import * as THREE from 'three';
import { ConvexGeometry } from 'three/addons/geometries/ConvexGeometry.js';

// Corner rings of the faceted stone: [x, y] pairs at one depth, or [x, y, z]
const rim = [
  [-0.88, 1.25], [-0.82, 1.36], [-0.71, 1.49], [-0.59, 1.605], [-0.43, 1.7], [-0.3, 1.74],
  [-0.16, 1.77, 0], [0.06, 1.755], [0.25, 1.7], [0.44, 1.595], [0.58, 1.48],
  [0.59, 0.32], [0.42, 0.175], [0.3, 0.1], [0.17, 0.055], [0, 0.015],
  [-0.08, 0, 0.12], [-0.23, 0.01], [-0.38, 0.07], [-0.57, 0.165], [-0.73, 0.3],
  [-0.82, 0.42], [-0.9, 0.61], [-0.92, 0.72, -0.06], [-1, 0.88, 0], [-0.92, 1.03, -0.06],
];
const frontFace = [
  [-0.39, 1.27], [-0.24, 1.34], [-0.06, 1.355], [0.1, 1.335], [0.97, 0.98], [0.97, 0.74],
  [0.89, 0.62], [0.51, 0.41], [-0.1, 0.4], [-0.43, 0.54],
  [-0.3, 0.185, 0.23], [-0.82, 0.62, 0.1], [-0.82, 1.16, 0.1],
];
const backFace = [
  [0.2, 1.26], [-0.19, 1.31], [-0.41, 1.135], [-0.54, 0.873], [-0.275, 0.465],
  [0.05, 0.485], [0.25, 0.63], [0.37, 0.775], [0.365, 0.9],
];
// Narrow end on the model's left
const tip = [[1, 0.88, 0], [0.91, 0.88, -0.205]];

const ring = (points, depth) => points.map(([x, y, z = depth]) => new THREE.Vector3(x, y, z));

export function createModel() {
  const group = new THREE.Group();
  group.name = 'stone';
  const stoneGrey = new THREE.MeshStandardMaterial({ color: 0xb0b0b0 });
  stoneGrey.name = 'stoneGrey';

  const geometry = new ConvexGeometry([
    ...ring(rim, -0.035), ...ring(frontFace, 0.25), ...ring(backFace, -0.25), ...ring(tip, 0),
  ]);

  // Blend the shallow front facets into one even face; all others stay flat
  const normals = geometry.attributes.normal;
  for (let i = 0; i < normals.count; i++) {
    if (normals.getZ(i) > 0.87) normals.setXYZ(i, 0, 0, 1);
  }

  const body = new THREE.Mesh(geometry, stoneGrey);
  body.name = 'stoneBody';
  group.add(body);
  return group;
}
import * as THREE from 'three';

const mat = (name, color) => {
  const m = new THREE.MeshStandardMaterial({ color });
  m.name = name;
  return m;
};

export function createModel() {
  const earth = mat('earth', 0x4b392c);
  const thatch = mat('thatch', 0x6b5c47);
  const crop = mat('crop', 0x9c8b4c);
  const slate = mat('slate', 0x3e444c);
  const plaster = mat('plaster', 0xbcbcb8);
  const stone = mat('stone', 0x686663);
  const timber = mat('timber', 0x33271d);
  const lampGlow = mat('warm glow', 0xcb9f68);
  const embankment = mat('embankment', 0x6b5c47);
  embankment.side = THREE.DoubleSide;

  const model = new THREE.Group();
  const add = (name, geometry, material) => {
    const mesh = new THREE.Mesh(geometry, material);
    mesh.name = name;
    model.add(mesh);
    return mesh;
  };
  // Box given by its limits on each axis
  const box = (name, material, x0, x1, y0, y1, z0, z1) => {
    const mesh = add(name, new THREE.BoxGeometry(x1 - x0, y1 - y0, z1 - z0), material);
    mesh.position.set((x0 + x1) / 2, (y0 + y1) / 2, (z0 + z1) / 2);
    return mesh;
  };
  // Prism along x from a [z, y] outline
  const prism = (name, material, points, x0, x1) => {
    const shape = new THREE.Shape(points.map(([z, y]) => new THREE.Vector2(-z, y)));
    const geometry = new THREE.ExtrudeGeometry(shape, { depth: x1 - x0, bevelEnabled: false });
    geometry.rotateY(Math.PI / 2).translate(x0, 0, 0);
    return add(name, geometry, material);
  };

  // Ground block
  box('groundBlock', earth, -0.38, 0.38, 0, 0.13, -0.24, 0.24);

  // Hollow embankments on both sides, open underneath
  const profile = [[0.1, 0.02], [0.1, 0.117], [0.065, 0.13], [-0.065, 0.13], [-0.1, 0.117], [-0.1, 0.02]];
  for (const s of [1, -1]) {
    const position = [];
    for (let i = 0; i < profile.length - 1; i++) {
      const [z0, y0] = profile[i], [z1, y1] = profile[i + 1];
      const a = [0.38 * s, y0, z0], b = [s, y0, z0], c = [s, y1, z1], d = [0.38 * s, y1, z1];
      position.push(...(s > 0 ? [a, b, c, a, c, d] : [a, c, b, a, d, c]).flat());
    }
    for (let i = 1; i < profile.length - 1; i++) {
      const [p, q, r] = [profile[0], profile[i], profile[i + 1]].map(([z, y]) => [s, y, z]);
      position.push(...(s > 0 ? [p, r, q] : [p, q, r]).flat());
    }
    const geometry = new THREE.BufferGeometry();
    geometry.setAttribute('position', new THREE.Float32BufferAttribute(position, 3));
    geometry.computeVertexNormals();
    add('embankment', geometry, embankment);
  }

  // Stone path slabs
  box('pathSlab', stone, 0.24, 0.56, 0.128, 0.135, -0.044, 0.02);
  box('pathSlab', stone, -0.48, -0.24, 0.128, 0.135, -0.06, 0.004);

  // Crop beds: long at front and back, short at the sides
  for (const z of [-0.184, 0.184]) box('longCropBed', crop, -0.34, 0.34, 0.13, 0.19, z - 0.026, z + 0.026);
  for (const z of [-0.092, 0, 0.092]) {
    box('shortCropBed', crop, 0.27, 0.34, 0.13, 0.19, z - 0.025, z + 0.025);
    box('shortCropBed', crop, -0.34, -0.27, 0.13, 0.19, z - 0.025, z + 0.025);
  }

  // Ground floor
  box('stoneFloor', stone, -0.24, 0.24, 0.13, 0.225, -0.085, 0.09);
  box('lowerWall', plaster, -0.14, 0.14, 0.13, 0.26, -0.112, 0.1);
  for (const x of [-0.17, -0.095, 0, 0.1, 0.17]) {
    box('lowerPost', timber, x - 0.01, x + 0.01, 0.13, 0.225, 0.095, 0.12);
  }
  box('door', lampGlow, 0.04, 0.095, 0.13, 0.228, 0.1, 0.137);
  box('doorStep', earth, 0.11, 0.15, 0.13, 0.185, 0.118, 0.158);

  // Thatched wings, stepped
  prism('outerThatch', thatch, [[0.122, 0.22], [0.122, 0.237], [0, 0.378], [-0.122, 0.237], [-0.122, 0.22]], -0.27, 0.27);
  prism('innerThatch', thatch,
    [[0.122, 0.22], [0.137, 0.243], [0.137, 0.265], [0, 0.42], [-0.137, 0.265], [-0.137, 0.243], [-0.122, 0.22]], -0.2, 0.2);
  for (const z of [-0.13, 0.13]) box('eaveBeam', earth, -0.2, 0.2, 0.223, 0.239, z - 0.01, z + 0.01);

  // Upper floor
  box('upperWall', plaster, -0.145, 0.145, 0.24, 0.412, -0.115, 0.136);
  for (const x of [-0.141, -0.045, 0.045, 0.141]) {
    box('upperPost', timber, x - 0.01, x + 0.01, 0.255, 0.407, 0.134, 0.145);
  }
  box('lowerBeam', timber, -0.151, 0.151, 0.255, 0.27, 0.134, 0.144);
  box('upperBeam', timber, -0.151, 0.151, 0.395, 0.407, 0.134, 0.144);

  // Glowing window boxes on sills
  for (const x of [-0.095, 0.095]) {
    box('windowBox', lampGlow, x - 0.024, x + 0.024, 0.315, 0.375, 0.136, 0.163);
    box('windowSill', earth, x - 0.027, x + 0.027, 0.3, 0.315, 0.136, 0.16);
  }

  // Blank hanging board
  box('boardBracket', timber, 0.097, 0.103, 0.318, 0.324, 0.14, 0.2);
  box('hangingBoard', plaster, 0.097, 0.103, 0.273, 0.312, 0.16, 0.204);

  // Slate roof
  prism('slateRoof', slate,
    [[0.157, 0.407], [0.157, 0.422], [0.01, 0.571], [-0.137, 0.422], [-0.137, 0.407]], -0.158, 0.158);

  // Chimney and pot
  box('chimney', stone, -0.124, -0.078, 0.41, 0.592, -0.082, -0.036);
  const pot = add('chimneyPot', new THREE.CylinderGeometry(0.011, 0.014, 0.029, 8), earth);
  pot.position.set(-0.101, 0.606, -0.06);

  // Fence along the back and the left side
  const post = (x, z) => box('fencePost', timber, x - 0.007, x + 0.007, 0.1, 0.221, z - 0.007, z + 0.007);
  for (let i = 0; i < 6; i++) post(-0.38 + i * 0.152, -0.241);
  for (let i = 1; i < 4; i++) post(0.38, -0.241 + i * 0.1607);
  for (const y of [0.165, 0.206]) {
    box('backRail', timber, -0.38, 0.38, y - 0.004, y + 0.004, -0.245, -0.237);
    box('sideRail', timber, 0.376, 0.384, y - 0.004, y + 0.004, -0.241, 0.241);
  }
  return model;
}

^^^^^^^^

_What to work on:_
Above are the records; copy exactly the lines from the line with "const box = (name, material, x0, x1, y0, y1, z0, z1)" through the line with "[z, y] outline", both included.

_Finished exercise:_
  const box = (name, material, x0, x1, y0, y1, z0, z1) => {
    const mesh = add(name, new THREE.BoxGeometry(x1 - x0, y1 - y0, z1 - z0), material);
    mesh.position.set((x0 + x1) / 2, (y0 + y1) / 2, (z0 + z1) / 2);
    return mesh;
  };
  // Prism along x from a [z, y] outline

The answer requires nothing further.